PROBLEM DESCRIPTION: Would you please return the lines of the material that contain the word "Array"?

SUPPLIED INFORMATION:
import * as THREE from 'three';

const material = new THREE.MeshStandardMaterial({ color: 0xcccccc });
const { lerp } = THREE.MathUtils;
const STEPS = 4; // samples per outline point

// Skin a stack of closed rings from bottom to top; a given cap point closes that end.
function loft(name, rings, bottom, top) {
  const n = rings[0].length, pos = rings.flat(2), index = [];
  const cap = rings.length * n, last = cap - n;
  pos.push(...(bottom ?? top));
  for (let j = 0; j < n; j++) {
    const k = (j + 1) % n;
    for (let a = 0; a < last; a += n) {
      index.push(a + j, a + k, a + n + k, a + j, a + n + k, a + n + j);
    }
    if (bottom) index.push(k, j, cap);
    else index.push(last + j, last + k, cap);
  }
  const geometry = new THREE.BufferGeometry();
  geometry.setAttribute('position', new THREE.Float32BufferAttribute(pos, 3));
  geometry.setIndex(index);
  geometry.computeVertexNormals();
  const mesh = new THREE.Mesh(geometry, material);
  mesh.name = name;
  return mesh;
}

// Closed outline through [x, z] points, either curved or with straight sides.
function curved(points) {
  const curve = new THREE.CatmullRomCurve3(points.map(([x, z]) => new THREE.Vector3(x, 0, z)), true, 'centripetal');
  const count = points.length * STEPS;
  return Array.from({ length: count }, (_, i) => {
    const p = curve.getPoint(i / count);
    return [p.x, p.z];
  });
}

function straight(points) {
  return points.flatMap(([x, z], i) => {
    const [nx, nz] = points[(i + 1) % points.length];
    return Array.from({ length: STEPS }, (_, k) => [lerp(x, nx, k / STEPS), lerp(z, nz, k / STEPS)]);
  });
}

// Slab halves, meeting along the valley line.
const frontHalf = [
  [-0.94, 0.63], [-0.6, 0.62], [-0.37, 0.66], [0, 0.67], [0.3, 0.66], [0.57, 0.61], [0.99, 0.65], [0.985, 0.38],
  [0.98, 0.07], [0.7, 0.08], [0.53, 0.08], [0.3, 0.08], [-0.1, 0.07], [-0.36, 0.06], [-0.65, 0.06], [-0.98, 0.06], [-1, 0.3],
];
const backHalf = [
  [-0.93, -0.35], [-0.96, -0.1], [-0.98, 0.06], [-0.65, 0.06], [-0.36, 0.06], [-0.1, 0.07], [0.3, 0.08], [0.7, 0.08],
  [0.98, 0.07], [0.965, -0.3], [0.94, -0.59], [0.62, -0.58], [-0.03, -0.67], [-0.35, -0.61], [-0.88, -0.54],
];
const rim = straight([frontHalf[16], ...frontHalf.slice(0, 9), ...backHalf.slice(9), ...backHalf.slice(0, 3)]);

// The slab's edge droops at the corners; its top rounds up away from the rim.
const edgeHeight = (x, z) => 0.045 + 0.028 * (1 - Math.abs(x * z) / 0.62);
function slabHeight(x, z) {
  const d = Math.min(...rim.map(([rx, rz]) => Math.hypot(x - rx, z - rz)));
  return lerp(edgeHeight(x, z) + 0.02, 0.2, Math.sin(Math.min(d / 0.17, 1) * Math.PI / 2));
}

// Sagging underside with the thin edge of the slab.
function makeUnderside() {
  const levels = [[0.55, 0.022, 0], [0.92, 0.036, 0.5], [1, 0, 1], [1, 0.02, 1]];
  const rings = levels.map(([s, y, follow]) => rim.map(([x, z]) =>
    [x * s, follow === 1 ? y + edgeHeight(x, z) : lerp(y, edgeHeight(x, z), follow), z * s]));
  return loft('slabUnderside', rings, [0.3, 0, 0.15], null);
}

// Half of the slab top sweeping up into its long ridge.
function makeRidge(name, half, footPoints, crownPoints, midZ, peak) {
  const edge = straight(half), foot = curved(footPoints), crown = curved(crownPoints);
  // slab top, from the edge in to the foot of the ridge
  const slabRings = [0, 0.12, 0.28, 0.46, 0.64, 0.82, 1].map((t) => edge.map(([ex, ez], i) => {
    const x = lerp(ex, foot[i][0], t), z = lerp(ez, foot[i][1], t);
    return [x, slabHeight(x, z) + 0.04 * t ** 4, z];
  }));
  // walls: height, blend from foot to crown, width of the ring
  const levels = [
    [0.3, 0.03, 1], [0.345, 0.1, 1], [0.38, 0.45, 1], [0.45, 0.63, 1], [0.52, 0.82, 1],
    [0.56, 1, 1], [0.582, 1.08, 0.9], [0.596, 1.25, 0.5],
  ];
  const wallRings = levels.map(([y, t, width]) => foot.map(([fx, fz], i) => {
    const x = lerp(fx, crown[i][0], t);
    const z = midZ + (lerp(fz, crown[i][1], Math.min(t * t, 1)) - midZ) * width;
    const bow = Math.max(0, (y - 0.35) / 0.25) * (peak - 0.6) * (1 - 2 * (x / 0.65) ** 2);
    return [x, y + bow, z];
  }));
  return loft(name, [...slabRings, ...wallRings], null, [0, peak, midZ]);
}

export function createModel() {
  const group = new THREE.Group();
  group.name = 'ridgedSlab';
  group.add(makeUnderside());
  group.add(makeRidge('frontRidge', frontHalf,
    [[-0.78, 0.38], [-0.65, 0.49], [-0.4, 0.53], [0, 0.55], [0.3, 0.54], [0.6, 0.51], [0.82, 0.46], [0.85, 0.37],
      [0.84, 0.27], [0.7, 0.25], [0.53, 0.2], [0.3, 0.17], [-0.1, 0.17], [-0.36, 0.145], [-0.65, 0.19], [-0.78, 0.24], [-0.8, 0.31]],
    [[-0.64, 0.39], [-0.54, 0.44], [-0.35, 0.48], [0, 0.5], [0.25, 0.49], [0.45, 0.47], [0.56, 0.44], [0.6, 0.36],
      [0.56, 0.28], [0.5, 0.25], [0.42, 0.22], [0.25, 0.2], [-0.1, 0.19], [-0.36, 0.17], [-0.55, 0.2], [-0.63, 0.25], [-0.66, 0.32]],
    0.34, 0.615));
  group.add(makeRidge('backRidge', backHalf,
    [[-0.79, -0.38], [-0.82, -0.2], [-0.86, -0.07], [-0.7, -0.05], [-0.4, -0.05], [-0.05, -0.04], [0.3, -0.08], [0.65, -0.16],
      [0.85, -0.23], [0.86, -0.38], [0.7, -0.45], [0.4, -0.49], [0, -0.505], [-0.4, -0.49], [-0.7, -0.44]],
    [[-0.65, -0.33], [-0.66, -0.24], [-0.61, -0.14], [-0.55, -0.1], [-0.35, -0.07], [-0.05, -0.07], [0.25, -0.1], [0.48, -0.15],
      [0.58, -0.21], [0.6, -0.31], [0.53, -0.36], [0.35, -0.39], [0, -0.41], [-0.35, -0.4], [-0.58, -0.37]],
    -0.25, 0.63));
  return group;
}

OUTPUT BELOW:
  return Array.from({ length: count }, (_, i) => {
    return Array.from({ length: STEPS }, (_, k) => [lerp(x, nx, k / STEPS), lerp(z, nz, k / STEPS)]);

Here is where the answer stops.